Your goal. Give back an exact copy of the lines from the start of the material through the line bearing "if abs(v.co.z - ragged_z)". Include both ends and nothing else.

Dataset records.
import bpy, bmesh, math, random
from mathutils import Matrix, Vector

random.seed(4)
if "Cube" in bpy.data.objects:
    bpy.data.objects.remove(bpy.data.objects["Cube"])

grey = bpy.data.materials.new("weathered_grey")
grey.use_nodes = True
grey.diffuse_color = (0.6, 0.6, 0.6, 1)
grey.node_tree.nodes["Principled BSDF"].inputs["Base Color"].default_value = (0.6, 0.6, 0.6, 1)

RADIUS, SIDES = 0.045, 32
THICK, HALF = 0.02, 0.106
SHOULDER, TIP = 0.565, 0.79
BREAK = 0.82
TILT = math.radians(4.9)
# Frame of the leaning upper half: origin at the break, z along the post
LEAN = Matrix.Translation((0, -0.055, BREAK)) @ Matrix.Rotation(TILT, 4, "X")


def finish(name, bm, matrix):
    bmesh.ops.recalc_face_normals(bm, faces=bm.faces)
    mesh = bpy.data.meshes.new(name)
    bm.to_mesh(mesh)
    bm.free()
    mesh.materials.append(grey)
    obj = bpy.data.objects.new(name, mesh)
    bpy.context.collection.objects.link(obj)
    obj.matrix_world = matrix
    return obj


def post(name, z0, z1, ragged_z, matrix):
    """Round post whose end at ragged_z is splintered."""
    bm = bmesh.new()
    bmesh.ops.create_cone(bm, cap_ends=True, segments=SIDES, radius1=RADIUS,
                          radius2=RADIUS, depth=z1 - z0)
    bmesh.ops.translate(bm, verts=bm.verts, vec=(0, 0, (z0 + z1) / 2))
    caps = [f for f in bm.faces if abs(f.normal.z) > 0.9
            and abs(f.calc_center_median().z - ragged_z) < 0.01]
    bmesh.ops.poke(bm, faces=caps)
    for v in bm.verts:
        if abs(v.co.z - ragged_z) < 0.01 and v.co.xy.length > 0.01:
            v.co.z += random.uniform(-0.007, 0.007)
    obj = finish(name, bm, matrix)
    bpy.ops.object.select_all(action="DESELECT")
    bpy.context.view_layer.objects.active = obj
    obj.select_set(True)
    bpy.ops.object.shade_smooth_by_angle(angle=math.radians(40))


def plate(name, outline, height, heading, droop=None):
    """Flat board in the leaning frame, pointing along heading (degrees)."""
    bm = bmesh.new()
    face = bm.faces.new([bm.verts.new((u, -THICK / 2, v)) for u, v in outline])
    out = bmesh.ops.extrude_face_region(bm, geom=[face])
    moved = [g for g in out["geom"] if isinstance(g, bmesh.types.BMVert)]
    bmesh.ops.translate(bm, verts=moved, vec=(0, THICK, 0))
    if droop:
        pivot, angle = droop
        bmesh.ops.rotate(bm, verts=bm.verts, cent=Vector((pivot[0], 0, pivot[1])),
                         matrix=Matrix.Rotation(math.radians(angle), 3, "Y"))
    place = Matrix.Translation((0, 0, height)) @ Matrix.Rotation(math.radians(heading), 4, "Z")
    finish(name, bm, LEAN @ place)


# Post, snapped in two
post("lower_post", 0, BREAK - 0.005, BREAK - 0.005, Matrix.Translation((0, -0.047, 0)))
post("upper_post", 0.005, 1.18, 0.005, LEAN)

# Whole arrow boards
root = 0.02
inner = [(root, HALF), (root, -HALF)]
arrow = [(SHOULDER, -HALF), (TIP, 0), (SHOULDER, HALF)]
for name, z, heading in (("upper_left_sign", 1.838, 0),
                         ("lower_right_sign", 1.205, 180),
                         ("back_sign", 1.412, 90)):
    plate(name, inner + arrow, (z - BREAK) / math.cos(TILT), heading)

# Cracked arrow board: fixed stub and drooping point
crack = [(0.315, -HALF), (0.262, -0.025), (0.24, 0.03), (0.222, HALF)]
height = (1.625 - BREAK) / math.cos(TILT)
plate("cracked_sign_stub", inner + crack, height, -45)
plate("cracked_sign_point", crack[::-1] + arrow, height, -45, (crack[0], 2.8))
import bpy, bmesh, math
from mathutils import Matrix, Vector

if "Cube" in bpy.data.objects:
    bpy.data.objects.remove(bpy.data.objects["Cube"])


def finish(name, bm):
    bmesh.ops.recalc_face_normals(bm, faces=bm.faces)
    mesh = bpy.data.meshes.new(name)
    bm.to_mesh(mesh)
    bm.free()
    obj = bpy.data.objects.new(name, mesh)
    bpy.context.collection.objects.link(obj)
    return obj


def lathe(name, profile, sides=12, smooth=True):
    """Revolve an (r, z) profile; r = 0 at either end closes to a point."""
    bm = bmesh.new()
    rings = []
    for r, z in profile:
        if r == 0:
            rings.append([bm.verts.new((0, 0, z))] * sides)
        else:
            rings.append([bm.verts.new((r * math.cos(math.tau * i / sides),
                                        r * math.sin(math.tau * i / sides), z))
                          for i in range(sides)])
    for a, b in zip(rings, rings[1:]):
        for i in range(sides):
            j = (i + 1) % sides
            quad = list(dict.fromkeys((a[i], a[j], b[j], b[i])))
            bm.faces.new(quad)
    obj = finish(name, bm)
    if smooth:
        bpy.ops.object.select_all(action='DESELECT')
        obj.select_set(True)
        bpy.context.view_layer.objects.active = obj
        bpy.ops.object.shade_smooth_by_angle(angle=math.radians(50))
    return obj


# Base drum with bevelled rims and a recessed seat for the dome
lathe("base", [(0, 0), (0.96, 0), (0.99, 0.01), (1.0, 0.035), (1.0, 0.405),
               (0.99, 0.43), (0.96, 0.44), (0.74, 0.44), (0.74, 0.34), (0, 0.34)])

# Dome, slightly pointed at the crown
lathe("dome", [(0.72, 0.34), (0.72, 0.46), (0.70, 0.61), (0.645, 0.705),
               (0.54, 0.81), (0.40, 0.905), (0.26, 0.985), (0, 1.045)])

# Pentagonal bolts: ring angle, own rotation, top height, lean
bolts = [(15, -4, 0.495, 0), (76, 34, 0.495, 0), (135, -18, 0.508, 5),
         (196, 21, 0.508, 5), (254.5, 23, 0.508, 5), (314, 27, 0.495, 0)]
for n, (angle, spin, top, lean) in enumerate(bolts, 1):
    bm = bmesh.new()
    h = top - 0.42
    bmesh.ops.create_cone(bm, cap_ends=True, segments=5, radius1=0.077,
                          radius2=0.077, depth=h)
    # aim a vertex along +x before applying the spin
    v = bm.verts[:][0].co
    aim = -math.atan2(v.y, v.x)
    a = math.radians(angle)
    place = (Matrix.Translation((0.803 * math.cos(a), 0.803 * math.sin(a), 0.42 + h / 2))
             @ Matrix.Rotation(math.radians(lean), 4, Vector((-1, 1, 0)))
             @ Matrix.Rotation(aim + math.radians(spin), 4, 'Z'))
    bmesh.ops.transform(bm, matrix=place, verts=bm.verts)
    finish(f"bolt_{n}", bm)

Solution below.
import bpy, bmesh, math, random
from mathutils import Matrix, Vector

random.seed(4)
if "Cube" in bpy.data.objects:
    bpy.data.objects.remove(bpy.data.objects["Cube"])

grey = bpy.data.materials.new("weathered_grey")
grey.use_nodes = True
grey.diffuse_color = (0.6, 0.6, 0.6, 1)
grey.node_tree.nodes["Principled BSDF"].inputs["Base Color"].default_value = (0.6, 0.6, 0.6, 1)

RADIUS, SIDES = 0.045, 32
THICK, HALF = 0.02, 0.106
SHOULDER, TIP = 0.565, 0.79
BREAK = 0.82
TILT = math.radians(4.9)
# Frame of the leaning upper half: origin at the break, z along the post
LEAN = Matrix.Translation((0, -0.055, BREAK)) @ Matrix.Rotation(TILT, 4, "X")


def finish(name, bm, matrix):
    bmesh.ops.recalc_face_normals(bm, faces=bm.faces)
    mesh = bpy.data.meshes.new(name)
    bm.to_mesh(mesh)
    bm.free()
    mesh.materials.append(grey)
    obj = bpy.data.objects.new(name, mesh)
    bpy.context.collection.objects.link(obj)
    obj.matrix_world = matrix
    return obj


def post(name, z0, z1, ragged_z, matrix):
    """Round post whose end at ragged_z is splintered."""
    bm = bmesh.new()
    bmesh.ops.create_cone(bm, cap_ends=True, segments=SIDES, radius1=RADIUS,
                          radius2=RADIUS, depth=z1 - z0)
    bmesh.ops.translate(bm, verts=bm.verts, vec=(0, 0, (z0 + z1) / 2))
    caps = [f for f in bm.faces if abs(f.normal.z) > 0.9
            and abs(f.calc_center_median().z - ragged_z) < 0.01]
    bmesh.ops.poke(bm, faces=caps)
    for v in bm.verts:
        if abs(v.co.z - ragged_z) < 0.01 and v.co.xy.length > 0.01:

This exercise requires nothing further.